> _Activity_
Scan the entries below for lines holding "context". Give the number of such lines alone.
───── Data supplied
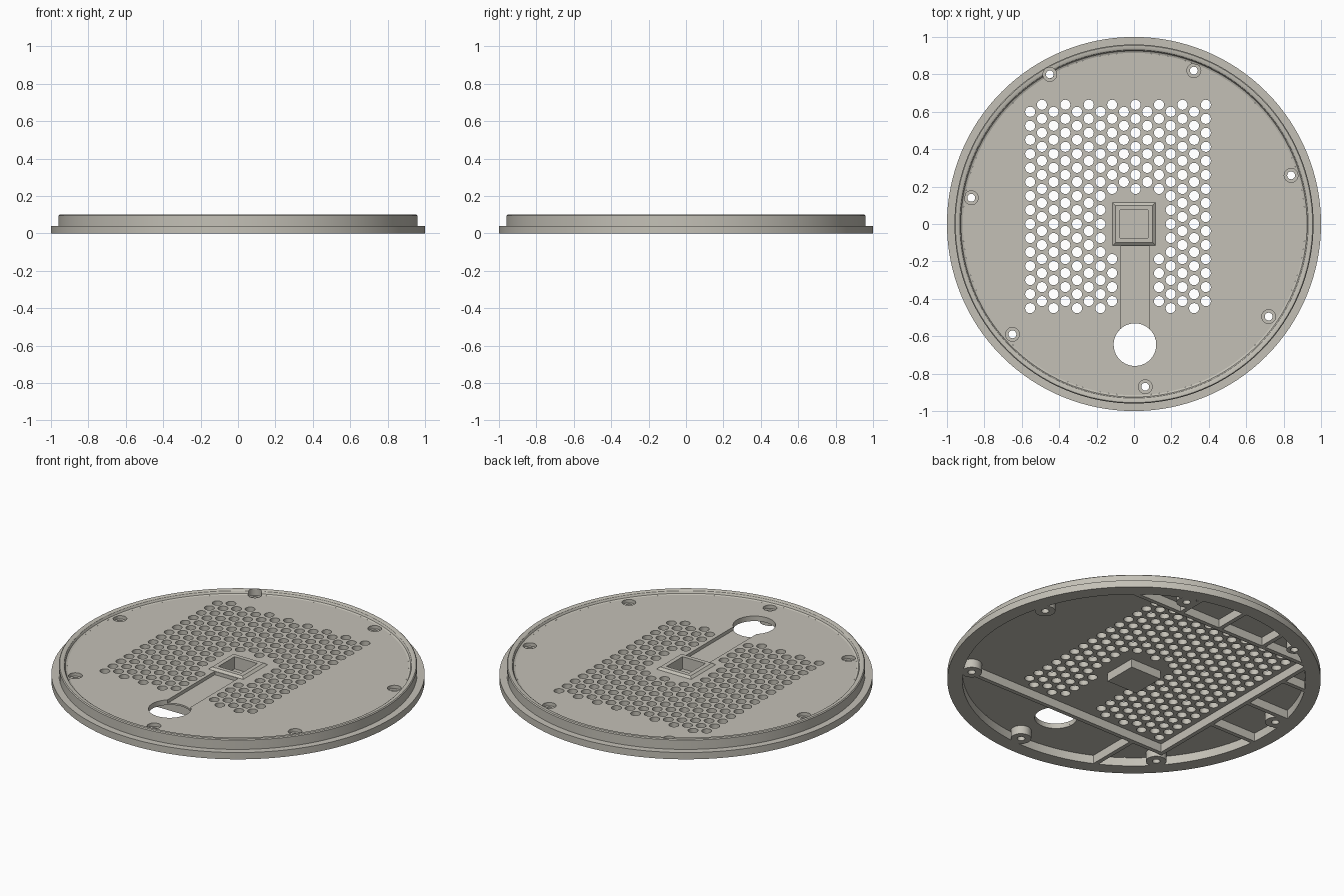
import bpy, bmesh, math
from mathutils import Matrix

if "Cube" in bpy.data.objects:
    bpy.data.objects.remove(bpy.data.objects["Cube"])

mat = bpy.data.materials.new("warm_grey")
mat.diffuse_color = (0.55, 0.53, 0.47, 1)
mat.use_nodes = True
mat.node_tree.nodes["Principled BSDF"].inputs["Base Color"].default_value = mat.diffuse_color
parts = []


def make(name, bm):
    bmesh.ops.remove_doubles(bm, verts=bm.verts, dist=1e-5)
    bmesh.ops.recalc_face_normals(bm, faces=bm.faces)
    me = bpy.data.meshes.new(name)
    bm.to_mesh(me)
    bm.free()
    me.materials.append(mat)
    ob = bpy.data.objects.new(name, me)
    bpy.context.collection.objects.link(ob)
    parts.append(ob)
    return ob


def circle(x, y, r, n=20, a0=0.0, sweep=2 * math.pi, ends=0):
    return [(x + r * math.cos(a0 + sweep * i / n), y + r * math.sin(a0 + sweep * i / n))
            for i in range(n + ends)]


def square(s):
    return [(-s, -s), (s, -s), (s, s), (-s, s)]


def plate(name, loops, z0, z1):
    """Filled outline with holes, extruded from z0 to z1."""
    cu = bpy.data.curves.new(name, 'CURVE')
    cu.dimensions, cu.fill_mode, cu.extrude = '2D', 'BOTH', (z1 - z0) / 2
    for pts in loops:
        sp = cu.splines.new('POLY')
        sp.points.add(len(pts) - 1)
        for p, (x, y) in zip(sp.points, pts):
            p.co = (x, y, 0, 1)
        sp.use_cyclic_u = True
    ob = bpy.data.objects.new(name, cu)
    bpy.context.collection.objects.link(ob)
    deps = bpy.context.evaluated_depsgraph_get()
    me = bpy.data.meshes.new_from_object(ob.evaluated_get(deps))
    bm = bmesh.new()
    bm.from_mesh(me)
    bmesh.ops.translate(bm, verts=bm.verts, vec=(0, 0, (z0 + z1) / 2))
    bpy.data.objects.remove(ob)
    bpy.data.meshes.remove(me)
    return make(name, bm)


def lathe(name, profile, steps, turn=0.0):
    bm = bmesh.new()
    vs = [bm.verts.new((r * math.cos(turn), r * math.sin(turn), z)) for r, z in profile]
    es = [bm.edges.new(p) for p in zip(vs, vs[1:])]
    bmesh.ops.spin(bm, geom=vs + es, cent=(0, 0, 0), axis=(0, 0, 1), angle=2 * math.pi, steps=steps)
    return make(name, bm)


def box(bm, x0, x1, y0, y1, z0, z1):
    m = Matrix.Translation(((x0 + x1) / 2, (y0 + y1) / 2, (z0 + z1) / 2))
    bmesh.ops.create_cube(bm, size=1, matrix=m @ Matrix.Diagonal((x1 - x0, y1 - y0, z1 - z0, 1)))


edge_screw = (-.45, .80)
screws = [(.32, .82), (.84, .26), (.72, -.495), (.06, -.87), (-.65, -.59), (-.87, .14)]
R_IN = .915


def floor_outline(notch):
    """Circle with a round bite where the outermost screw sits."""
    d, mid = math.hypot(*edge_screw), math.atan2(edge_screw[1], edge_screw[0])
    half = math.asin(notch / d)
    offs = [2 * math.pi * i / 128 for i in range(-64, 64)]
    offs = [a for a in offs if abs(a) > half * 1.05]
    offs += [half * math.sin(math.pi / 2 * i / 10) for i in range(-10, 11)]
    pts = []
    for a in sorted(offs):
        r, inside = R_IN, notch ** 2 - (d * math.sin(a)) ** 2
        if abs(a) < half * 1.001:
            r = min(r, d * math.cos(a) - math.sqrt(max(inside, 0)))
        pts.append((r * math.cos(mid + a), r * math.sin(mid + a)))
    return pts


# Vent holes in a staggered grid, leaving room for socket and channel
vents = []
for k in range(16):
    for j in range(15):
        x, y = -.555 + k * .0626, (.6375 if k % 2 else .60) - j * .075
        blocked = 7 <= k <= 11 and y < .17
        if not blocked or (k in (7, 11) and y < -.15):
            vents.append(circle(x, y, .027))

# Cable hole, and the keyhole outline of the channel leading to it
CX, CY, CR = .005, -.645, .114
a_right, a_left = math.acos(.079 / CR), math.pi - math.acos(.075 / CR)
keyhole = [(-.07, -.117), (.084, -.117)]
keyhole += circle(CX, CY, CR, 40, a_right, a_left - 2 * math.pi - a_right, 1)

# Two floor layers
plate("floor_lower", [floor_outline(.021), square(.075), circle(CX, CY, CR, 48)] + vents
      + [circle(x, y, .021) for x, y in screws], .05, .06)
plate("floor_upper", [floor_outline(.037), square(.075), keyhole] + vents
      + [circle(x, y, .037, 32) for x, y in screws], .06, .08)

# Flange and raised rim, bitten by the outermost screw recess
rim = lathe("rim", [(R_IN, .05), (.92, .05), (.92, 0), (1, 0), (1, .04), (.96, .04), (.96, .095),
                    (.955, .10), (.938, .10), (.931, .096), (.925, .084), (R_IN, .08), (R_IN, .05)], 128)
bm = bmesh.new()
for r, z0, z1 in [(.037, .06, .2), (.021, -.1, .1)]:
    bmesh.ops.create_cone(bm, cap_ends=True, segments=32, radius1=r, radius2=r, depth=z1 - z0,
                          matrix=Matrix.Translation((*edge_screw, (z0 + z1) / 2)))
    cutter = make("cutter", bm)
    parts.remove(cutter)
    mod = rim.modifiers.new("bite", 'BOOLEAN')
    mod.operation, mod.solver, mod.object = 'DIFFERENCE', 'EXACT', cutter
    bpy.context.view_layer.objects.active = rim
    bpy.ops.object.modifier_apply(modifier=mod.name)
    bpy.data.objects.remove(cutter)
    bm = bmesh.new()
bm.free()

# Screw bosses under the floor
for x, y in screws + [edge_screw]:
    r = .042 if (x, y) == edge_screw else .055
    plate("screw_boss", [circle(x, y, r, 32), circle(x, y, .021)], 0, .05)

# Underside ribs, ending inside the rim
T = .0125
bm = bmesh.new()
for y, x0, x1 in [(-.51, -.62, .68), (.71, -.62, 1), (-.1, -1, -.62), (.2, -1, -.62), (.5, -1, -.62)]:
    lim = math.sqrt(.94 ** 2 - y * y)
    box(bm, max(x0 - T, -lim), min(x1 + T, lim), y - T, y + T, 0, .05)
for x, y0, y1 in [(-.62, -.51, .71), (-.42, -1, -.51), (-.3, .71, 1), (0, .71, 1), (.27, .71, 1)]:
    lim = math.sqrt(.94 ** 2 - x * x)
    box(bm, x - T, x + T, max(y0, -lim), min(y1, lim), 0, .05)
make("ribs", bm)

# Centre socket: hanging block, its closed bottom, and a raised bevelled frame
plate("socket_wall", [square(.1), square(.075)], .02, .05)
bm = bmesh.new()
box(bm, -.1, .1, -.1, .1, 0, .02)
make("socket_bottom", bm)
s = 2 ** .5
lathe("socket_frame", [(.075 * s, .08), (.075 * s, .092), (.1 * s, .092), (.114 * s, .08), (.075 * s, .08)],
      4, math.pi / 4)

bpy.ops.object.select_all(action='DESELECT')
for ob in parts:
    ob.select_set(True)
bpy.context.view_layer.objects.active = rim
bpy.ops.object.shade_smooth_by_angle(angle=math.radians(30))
──────────
> _Answer box_
5